3 Viburnums for Unbeatable Wildlife Support

Every yard needs at least one Viburnum species (if not more).

Native Viburnums bloom in spring with a fantastic display of large white flowers that offer plentiful support to early season pollinators. The prolific flowering gives way to abundant fruits that are highly attractive to birds. Cardinals, Eastern Bluebirds, Robins and Cedar Waxwings are just a few of the birds that will visit Viburnums. In autumn, Viburnum leaves turn a range of colors from gold to burgundy or red to purple.

Throughout the growing season Viburnums can host an array of leopidoptera – butterflies and moths – including the Holly Blue Butterfly (Celastrina argiolus).  Sami cynthia (a large silkmoth), Daraspa choerlius (a sphinx moth), and Hemaris thisbe (the Hummingbird Clearwing moth) are all known to host on Viburnums during their caterpillar phase, and overwinter in the leaf litter.  The presence of these caterpillars is yet another reason the shrubs are popular with birds, as the juicy caterpillars are a preferred food of nesting birds with chicks to feed.

One of the largest Viburnum shrubs Nannyberry (Viburnum lentago) is very adaptable and grows well in a wide range soil conditions. It can be found growing natively in low woods or near stream banks in full to partial sun.

Abundant Nannyberry flowers in May benefit early-season pollinators.

Nannyberry fruit is a preferred food source for migrating birds – and beautiful, too.

The native Highbush Cranberry (Viburnum trilobum) is smaller than Nannyberry, but a remarkable wildlife shrub all the same. Plentiful spring blossoms benefit pollinators, and the fruits of Highbush Cranberry will persist into the winter, adding bright red highlights to a stark landscape. Eventually all will be consumed for critical sustenance, if not by winter birds, then by early spring migrants.

Viburnum trilobum blooms in May – June.

The fruit of Vibrunum trilobum persists into winter and will eventually be eaten, if not by winter birds, then by early spring migrants.

Blackhaw (Viburnum prunifolium) is a forest understory shrub that also grows well in full sun. A landscape favorite, this viburnum has all of the wildlife power of the above two species. Somewhat smaller than Nannyberry, it has an especially beautiful form, often with one or more trunks and slender arching branches. It can be pruned to a single trunk form as well.  
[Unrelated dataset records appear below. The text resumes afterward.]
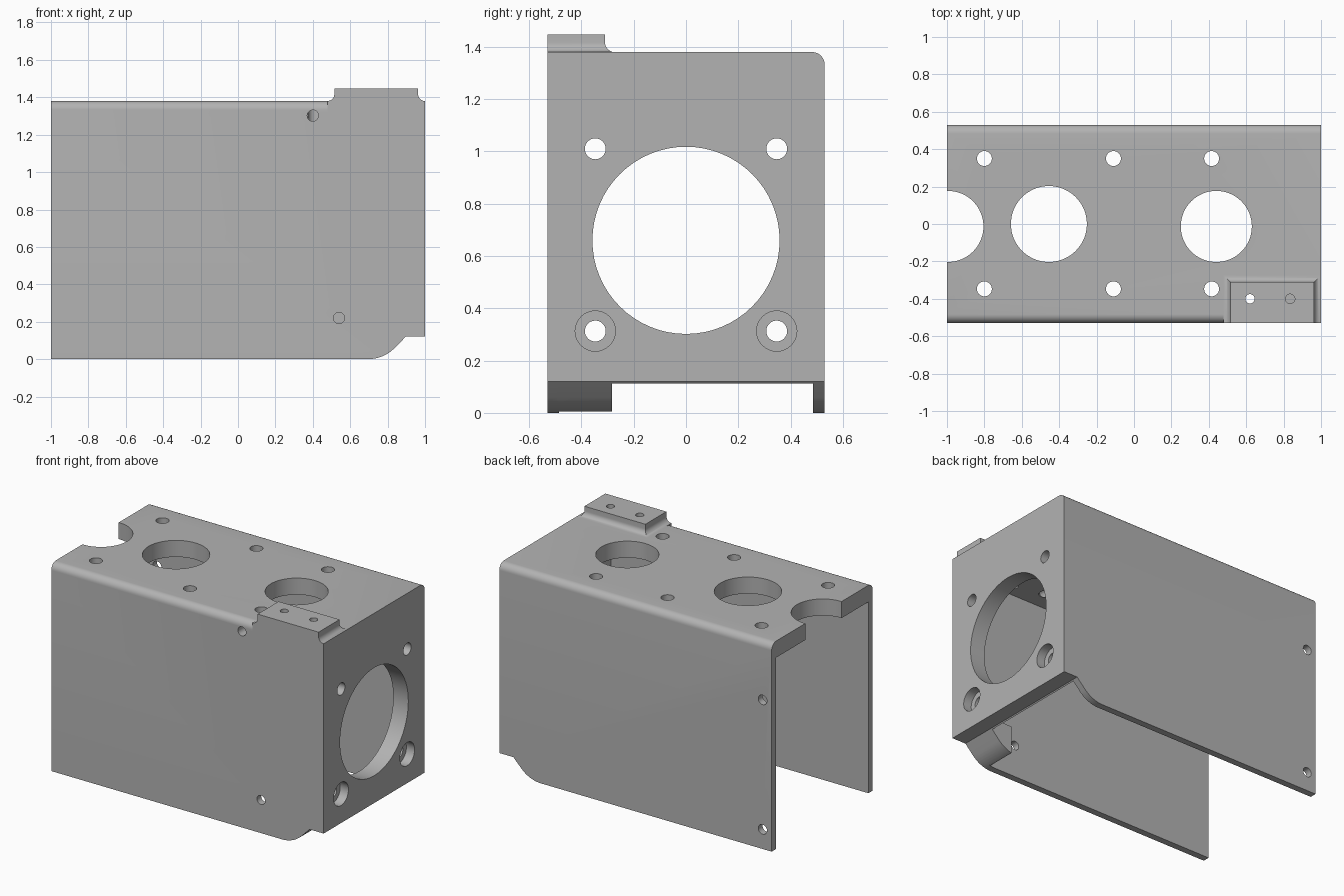
import bpy, bmesh, math
from mathutils import Matrix, Vector

cube = bpy.data.objects.get("Cube")
if cube:
    bpy.data.objects.remove(cube)

grey = bpy.data.materials.new("metal grey")
grey.use_nodes = True
colour = (0.45, 0.45, 0.45, 1)
grey.diffuse_color = colour
grey.node_tree.nodes["Principled BSDF"].inputs["Base Color"].default_value = colour

Y = 0.53            # half width
TOP = 1.38          # height of the top plate
WALL = 0.045        # side wall thickness
PLATE = 0.11        # top and end plate thickness
FOOT = 0.12         # height of the end plate's lower edge


def make(name, bm):
    bmesh.ops.recalc_face_normals(bm, faces=bm.faces)
    mesh = bpy.data.meshes.new(name)
    bm.to_mesh(mesh)
    bm.free()
    mesh.materials.append(grey)
    obj = bpy.data.objects.new(name, mesh)
    bpy.context.collection.objects.link(obj)
    return obj


def loft(bm, rings):
    rows = [[bm.verts.new(p) for p in ring] for ring in rings]
    n = len(rows[0])
    for a, b in zip(rows, rows[1:]):
        for i in range(n):
            j = (i + 1) % n
            bm.faces.new((a[i], a[j], b[j], b[i]))
    bm.faces.new(rows[0])
    bm.faces.new(rows[-1])


def extrude_side(profile, y0, y1):
    bm = bmesh.new()
    loft(bm, [[(x, y, z) for x, z in profile] for y in (y0, y1)])
    return bm


def box(name, lo, hi):
    bm = extrude_side([(lo[0], lo[2]), (hi[0], lo[2]), (hi[0], hi[2]), (lo[0], hi[2])], lo[1], hi[1])
    return make(name, bm)


def combine(target, tool, operation):
    mod = target.modifiers.new(operation, 'BOOLEAN')
    mod.operation = operation
    mod.solver = 'EXACT'
    mod.object = tool
    bpy.context.view_layer.objects.active = target
    bpy.ops.object.modifier_apply(modifier=mod.name)
    bpy.data.objects.remove(tool)


def drill(target, start, end, radius):
    a, b = Vector(start), Vector(end)
    axis = b - a
    turn = axis.to_track_quat('Z', 'Y').to_matrix().to_4x4()
    bm = bmesh.new()
    bmesh.ops.create_cone(bm, cap_ends=True, segments=64 if radius > 0.1 else 32,
                          radius1=radius, radius2=radius, depth=axis.length,
                          matrix=Matrix.Translation((a + b) / 2) @ turn)
    combine(target, make("drill", bm), 'DIFFERENCE')


# Side outline with the curved lower corner
R = 0.2
curve = [(0.695 + R * math.sin(math.radians(a)), R - R * math.cos(math.radians(a)))
         for a in range(0, 46, 5)]
outline = [(-1, 0)] + curve + [(0.897, FOOT), (1, FOOT), (1, TOP), (-1, TOP)]
bm = extrude_side(outline, -Y, Y)
long_edges = [e for e in bm.edges
              if all(v.co.z > TOP - 0.01 for v in e.verts)
              and abs(e.verts[0].co.y - e.verts[1].co.y) < 0.01]
bmesh.ops.bevel(bm, geom=long_edges, offset=0.047, segments=8, profile=0.5, affect='EDGES')
body = make("bracket_body", bm)

# Hollow, open to the left and below
combine(body, box("hollow", (-1.2, WALL - Y, -0.2), (1 - PLATE, Y - WALL, TOP - PLATE)), 'DIFFERENCE')

# Inner foot block beside the curved corner
block = [(0.736, 0.19), (0.736, 0.005)] + [p for p in curve if p[0] > 0.74]
block += [(0.897, FOOT), (0.95, FOOT), (0.95, 0.19)]
combine(body, make("foot_block", extrude_side(block, -Y + 0.01, -0.283)), 'UNION')

# Raised pad with a concave flare
F = 0.037


def pad_ring(offset, z):
    x0, x1, y1 = 0.515 - offset, 0.963 + offset, -0.31 + offset
    return [(x0, -Y, z), (x1, -Y, z), (x1, y1, z), (x0, y1, z)]


rings = [pad_ring(F, TOP - 0.06)]
for i in range(9):
    a = math.radians(90 * i / 8)
    rings.append(pad_ring(F - F * math.sin(a), TOP + F - F * math.cos(a)))
rings.append(pad_ring(0, 1.447))
bm = bmesh.new()
loft(bm, rings)
combine(body, make("raised_pad", bm), 'UNION')

# Top plate holes
top_holes = [(x, y, 0.04) for x in (-0.8, -0.11, 0.415) for y in (-0.347, 0.35)]
top_holes += [(-0.455, 0, 0.203), (0.44, -0.013, 0.19), (-0.995, -0.013, 0.19)]
top_holes += [(0.62, -0.4, 0.025), (0.835, -0.4, 0.025)]
for x, y, r in top_holes:
    drill(body, (x, y, 1.2), (x, y, 1.6), r)

# End plate opening, bolt holes and counterbores
drill(body, (0.8, 0, 0.66), (1.2, 0, 0.66), 0.358)
for y in (-0.347, 0.347):
    for z in (0.313, 1.01):
        drill(body, (0.8, y, z), (1.2, y, z), 0.04)
    drill(body, (0.94, y, 0.313), (1.2, y, 0.313), 0.077)

# Side wall holes
drill(body, (0.4, -0.7, 1.302), (0.4, -0.345, 1.302), 0.03)
drill(body, (0.54, -0.7, 0.22), (0.54, -0.4, 0.22), 0.03)
for z in (0.13, 0.99):
    drill(body, (-0.934, 0.4, z), (-0.934, 0.7, z), 0.032)

# Smooth rounded surfaces, sharp edges kept
bpy.ops.object.select_all(action='DESELECT')
body.select_set(True)
bpy.context.view_layer.objects.active = body
bpy.ops.object.shade_smooth_by_angle(angle=math.radians(30))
Blackhaw (Viburnum prunifolium)

See all native Viburnums at PrairieNursery.com

Read more about creating a bird-friendly yard…